**REQUIRED WORK**
Nothing outside the range below should be printed. Output exactly the lines from the line with "ARM_Z = 0.268" to the line with "geom = bmesh.ops.extrude_face_region(bm, geom=[face])['geom']", both included.
** Opening SOURCE RECORDS block **
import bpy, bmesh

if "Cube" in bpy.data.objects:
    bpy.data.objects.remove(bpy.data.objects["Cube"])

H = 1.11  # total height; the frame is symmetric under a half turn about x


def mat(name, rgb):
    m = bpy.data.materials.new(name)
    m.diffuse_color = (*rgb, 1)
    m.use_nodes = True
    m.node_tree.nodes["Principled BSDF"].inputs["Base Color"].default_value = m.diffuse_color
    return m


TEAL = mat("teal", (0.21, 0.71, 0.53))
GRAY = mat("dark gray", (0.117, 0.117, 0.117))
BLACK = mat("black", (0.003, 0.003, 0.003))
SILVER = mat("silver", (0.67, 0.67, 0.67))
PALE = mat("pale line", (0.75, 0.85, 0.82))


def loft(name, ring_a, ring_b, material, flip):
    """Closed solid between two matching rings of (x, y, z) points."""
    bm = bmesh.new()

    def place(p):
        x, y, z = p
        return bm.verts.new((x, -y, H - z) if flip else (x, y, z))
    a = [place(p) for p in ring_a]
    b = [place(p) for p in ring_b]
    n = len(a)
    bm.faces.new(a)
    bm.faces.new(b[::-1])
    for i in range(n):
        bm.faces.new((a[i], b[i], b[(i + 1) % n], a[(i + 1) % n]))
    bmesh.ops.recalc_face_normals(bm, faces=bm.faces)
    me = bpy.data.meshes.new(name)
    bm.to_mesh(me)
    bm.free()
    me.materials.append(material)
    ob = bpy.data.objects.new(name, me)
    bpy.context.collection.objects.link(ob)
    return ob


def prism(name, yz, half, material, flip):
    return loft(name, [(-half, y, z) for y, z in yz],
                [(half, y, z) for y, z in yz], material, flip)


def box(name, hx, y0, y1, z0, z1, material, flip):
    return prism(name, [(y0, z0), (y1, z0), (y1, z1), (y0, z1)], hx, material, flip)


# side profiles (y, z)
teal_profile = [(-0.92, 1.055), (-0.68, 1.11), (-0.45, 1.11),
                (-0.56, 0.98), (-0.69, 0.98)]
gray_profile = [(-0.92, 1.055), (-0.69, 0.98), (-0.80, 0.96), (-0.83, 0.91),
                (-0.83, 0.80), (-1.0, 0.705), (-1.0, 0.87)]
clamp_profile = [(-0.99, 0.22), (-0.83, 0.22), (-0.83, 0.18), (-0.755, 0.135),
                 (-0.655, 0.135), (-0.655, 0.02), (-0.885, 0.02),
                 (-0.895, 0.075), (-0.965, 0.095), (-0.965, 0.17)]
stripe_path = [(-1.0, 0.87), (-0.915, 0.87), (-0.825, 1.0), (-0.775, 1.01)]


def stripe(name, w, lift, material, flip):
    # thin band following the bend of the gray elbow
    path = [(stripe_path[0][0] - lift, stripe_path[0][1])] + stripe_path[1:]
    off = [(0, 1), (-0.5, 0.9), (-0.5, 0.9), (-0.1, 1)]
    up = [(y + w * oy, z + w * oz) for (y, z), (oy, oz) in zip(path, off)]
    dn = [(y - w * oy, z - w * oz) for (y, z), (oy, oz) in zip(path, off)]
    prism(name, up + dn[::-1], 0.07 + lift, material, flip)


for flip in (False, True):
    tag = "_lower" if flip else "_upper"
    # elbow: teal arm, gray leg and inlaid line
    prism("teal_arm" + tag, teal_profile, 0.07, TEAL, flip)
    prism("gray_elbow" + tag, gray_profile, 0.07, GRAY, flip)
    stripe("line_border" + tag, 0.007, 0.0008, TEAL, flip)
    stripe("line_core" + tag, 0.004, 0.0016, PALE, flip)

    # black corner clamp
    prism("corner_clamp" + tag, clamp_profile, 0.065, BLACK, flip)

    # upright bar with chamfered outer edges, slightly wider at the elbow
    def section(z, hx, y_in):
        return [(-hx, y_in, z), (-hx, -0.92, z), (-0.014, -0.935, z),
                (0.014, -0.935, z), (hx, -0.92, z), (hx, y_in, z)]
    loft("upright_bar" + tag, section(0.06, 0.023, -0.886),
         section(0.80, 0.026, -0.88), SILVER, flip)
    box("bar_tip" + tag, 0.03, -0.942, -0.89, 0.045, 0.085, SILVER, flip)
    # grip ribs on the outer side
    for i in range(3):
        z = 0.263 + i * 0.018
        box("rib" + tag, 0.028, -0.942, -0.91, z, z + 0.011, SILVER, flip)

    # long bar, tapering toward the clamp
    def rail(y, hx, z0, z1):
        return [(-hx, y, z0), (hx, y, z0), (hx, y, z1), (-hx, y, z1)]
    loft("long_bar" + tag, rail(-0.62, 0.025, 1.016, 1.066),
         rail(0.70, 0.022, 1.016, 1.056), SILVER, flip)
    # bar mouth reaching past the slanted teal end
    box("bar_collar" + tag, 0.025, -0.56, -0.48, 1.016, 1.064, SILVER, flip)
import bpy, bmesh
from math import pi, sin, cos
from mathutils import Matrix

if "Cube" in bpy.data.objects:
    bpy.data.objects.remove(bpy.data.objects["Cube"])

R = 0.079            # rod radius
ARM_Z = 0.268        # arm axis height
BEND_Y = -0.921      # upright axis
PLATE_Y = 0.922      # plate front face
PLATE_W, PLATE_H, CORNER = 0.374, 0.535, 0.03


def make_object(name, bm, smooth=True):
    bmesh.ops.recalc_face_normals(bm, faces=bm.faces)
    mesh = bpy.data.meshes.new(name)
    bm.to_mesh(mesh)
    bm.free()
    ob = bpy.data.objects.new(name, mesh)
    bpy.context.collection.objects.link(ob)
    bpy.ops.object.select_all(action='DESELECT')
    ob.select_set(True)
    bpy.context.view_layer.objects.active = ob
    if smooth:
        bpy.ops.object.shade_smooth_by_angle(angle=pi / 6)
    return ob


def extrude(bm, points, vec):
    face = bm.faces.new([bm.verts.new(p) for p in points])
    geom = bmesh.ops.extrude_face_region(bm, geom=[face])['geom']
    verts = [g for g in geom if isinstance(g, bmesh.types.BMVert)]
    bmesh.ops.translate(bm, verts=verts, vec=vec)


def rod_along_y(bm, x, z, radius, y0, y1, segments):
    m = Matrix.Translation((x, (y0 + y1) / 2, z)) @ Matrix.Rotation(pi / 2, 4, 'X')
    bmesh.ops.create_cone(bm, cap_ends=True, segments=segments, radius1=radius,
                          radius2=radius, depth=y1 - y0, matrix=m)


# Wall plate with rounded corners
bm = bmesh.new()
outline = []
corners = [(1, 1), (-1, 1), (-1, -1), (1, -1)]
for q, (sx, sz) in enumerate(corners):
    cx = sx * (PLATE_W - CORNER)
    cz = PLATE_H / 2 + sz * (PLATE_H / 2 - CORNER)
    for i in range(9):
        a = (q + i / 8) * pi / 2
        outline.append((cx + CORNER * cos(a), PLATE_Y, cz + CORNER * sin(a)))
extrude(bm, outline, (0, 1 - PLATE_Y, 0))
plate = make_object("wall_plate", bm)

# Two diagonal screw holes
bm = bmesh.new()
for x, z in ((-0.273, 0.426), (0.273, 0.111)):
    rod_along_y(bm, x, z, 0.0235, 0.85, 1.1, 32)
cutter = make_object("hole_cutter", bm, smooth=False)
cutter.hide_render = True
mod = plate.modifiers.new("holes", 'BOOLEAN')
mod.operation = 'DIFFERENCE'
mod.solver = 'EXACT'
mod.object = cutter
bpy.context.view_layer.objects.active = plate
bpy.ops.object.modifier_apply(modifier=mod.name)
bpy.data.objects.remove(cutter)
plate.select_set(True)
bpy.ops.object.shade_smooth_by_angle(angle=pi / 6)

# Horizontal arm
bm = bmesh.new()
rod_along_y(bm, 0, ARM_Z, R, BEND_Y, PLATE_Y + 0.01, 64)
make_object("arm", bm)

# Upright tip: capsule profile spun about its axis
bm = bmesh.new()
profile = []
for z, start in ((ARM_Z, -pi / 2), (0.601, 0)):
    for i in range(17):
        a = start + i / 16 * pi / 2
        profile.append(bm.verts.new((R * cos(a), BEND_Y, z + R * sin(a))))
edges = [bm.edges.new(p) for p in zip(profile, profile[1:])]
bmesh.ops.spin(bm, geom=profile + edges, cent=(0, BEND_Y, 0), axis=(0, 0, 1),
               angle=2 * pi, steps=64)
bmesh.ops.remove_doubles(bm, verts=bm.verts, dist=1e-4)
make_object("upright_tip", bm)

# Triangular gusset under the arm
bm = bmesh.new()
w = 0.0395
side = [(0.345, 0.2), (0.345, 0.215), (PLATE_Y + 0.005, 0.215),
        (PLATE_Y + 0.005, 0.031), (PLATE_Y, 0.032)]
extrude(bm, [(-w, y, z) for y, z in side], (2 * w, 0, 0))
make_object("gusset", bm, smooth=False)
** Closing SOURCE RECORDS block **
**ANSWER TO THIS TASK**
ARM_Z = 0.268        # arm axis height
BEND_Y = -0.921      # upright axis
PLATE_Y = 0.922      # plate front face
PLATE_W, PLATE_H, CORNER = 0.374, 0.535, 0.03


def make_object(name, bm, smooth=True):
    bmesh.ops.recalc_face_normals(bm, faces=bm.faces)
    mesh = bpy.data.meshes.new(name)
    bm.to_mesh(mesh)
    bm.free()
    ob = bpy.data.objects.new(name, mesh)
    bpy.context.collection.objects.link(ob)
    bpy.ops.object.select_all(action='DESELECT')
    ob.select_set(True)
    bpy.context.view_layer.objects.active = ob
    if smooth:
        bpy.ops.object.shade_smooth_by_angle(angle=pi / 6)
    return ob


def extrude(bm, points, vec):
    face = bm.faces.new([bm.verts.new(p) for p in points])
    geom = bmesh.ops.extrude_face_region(bm, geom=[face])['geom']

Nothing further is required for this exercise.